■ ABOUT THIS TASK
Find the line with "rx, ry[, slope" and the line with "x = math.copysign(abs(c)" in the entries below; output exactly those two lines, every line between them, and no others.

■ DATASET RECORDS
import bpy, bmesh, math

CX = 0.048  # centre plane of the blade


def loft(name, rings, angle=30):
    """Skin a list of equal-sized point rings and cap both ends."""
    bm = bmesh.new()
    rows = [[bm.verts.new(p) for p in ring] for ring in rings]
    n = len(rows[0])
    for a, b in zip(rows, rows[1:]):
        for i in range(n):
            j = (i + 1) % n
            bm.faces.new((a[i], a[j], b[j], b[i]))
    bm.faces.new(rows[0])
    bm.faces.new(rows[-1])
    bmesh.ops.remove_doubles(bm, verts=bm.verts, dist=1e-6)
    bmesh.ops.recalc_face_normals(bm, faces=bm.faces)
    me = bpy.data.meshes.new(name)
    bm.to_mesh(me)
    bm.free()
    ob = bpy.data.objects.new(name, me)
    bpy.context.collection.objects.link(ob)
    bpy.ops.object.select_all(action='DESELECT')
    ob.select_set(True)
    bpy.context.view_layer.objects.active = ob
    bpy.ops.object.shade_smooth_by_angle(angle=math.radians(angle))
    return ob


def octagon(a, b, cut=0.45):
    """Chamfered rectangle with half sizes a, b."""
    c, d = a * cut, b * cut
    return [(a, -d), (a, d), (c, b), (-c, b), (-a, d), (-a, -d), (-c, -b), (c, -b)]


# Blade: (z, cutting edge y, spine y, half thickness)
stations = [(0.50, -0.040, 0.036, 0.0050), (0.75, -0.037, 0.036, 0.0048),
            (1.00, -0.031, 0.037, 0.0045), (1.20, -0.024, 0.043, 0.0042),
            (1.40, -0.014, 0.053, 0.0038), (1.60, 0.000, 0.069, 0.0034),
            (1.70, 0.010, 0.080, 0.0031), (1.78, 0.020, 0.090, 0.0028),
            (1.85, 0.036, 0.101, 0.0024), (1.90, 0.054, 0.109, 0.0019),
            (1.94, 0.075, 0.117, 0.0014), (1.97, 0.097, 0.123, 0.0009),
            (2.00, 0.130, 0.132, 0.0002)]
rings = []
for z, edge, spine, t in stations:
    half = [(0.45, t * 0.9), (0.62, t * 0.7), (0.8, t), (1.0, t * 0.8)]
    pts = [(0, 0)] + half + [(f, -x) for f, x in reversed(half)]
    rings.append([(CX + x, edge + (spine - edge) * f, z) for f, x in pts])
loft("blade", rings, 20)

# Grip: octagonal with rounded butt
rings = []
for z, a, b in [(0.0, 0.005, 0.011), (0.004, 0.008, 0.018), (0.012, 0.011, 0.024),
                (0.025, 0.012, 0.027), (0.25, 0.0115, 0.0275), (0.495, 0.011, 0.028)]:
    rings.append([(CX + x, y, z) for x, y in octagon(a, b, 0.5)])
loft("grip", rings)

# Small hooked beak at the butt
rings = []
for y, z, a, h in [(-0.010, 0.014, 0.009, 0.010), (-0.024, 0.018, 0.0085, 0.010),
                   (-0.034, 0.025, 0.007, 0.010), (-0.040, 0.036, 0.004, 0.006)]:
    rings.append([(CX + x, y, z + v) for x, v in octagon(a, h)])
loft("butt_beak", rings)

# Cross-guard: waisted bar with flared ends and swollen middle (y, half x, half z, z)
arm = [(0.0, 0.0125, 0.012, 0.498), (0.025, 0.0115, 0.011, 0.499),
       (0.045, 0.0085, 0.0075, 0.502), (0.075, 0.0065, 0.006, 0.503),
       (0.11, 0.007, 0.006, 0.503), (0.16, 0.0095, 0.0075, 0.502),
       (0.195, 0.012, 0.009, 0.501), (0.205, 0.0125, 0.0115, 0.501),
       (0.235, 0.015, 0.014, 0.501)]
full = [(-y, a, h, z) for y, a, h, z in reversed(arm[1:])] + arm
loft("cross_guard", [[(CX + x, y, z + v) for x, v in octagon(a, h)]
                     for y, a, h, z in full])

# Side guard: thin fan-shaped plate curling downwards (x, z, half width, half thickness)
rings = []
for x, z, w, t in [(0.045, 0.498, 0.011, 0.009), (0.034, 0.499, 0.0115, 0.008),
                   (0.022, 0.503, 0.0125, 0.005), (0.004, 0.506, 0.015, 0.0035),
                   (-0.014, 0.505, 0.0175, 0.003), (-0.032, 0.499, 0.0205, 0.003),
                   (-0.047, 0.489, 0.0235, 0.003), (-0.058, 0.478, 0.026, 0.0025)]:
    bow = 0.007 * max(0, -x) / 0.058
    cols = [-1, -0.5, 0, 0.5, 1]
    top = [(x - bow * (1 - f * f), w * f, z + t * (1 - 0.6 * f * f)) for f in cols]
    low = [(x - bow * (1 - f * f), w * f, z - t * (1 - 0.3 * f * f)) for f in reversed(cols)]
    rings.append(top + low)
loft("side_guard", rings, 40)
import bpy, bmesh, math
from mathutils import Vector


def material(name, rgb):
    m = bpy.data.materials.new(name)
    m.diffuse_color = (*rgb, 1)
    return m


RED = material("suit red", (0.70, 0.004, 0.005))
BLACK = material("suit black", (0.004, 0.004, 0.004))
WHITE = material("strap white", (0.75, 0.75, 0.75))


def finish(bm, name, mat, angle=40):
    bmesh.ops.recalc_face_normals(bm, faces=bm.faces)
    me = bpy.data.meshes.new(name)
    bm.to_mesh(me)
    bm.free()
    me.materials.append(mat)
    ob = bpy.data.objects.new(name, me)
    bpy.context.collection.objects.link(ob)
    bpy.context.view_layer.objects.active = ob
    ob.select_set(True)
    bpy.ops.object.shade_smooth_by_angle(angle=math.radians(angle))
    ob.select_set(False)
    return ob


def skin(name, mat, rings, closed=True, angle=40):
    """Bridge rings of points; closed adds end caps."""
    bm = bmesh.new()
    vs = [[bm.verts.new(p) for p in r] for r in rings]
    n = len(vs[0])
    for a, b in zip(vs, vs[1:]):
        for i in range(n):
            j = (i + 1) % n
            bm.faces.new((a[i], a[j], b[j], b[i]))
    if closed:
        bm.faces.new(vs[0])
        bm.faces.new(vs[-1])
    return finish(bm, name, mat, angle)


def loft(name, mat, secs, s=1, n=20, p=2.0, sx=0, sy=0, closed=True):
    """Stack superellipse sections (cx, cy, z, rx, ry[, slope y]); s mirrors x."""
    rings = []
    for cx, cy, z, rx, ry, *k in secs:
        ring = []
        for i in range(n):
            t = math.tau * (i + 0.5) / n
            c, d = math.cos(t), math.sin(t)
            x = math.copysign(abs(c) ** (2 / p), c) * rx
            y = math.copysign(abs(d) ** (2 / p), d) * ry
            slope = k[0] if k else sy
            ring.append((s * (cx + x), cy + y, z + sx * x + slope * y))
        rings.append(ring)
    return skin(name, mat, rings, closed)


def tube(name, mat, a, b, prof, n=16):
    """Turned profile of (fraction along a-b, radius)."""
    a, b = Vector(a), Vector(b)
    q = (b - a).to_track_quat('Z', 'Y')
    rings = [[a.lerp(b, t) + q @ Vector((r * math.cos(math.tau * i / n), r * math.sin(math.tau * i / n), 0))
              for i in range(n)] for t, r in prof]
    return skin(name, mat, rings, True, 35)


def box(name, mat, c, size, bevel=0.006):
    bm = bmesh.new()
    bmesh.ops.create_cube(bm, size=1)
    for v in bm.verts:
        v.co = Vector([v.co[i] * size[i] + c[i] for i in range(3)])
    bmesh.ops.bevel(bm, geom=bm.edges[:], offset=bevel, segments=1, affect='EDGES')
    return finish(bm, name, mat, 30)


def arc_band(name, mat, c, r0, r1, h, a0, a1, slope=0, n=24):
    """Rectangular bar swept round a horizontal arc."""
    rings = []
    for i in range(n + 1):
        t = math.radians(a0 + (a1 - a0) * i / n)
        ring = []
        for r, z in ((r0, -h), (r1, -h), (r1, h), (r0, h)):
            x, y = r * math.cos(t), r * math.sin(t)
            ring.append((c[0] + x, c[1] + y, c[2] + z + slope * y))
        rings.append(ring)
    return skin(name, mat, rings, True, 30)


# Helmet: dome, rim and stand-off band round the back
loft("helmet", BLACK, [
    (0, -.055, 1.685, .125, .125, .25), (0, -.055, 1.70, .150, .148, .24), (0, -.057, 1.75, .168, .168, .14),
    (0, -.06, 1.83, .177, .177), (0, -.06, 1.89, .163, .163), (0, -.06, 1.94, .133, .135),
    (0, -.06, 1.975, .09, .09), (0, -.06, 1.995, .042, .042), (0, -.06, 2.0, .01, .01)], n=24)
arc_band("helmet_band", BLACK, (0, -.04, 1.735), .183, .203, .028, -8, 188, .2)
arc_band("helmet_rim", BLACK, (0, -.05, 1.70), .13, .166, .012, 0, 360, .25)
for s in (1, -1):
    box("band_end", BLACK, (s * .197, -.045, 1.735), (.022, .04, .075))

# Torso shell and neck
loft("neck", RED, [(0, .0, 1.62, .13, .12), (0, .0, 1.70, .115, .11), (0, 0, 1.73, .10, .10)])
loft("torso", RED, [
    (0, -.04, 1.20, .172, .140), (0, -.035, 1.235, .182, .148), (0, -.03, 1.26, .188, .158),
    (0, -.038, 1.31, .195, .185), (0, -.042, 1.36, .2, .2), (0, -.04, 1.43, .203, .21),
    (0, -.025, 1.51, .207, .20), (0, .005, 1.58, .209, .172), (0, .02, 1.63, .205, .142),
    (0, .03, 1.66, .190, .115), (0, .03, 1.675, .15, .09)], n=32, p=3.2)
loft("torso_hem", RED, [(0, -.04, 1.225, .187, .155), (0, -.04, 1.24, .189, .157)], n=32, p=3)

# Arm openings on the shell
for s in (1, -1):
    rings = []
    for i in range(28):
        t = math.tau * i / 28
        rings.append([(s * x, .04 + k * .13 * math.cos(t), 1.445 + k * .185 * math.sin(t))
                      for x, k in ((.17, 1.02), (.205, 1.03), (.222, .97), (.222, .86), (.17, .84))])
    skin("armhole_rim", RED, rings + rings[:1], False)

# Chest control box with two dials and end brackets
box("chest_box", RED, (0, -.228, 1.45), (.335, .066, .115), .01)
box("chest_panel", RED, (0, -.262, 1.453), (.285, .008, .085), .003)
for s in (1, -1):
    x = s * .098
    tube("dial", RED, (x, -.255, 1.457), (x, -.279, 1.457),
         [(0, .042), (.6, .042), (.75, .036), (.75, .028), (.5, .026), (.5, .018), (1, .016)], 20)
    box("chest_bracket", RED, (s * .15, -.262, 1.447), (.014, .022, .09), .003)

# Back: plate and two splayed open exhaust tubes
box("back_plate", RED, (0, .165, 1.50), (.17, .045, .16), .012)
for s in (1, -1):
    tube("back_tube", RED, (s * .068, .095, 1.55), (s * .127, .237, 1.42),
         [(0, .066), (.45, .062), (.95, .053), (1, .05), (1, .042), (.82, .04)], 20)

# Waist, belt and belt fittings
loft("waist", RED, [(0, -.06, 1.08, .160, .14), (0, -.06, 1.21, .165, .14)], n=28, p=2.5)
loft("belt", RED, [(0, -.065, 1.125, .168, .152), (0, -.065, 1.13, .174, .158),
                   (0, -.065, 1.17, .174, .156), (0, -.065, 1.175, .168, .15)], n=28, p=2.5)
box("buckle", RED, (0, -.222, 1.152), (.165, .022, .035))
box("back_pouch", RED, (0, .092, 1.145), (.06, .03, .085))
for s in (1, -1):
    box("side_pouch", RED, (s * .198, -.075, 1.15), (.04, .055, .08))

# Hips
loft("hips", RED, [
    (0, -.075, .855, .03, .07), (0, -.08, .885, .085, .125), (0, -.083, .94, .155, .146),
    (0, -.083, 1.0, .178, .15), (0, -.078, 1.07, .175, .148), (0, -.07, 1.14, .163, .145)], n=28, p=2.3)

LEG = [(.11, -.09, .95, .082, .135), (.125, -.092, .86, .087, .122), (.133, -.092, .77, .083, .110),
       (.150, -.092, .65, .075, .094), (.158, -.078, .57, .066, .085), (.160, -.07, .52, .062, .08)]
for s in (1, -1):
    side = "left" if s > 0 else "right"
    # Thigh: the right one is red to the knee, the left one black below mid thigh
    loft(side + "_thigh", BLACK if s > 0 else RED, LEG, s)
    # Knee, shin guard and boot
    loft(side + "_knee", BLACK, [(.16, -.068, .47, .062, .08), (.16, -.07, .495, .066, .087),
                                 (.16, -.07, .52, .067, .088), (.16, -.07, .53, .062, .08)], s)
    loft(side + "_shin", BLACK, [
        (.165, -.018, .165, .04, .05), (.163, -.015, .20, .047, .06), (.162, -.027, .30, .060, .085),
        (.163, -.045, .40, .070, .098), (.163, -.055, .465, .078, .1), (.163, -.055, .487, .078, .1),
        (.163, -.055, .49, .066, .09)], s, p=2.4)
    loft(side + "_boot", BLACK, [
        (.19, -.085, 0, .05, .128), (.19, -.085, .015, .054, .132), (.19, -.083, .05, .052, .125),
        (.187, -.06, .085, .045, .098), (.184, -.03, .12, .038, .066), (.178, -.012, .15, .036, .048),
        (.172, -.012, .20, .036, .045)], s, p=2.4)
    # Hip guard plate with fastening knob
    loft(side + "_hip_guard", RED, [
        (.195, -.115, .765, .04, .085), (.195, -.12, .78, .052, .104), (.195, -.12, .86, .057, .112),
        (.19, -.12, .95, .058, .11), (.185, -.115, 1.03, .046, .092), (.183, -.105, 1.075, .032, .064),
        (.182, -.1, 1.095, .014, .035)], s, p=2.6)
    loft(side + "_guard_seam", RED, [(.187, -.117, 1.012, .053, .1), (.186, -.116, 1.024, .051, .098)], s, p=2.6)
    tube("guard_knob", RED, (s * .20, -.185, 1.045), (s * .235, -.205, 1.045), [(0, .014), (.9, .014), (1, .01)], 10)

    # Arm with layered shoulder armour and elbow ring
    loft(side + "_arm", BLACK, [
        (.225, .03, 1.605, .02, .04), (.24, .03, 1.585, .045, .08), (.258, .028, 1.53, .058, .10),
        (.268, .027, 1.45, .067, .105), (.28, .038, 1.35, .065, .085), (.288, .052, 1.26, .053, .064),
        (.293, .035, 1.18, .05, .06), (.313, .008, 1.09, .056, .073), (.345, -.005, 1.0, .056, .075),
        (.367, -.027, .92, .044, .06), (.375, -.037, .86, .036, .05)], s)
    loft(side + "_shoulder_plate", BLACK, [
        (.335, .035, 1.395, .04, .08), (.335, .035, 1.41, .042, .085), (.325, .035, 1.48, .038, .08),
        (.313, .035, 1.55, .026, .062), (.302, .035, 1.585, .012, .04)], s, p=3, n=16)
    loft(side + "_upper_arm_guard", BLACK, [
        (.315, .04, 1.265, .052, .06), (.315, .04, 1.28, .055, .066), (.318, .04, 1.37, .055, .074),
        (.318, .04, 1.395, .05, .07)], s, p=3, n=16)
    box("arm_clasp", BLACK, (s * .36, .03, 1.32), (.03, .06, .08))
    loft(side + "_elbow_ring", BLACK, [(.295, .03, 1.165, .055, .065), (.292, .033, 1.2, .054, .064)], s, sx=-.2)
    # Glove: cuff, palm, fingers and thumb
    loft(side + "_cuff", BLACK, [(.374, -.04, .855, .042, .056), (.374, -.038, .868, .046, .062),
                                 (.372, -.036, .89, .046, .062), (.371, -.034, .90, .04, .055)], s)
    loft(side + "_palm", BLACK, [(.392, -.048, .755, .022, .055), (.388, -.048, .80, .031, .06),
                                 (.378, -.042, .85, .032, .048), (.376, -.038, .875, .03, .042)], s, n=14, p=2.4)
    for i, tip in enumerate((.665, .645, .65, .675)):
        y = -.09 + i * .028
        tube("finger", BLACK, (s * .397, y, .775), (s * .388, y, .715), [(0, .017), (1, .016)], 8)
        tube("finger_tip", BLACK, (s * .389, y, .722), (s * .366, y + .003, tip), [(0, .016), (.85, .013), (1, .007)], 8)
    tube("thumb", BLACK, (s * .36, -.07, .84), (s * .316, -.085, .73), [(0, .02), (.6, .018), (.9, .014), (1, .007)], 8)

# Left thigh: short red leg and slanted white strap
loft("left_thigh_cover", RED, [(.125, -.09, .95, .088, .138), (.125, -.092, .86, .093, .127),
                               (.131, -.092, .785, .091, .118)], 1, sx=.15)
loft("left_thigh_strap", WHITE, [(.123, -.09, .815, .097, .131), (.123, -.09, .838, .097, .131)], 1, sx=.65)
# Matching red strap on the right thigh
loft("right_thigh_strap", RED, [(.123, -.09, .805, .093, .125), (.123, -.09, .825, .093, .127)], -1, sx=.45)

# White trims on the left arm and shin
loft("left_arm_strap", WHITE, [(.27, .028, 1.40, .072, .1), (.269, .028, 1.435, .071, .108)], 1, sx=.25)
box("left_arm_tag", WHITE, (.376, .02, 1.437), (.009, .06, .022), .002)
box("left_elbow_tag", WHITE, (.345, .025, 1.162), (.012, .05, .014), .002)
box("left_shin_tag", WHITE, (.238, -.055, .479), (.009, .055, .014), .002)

■ FINISHED TASK
    """Stack superellipse sections (cx, cy, z, rx, ry[, slope y]); s mirrors x."""
    rings = []
    for cx, cy, z, rx, ry, *k in secs:
        ring = []
        for i in range(n):
            t = math.tau * (i + 0.5) / n
            c, d = math.cos(t), math.sin(t)
            x = math.copysign(abs(c) ** (2 / p), c) * rx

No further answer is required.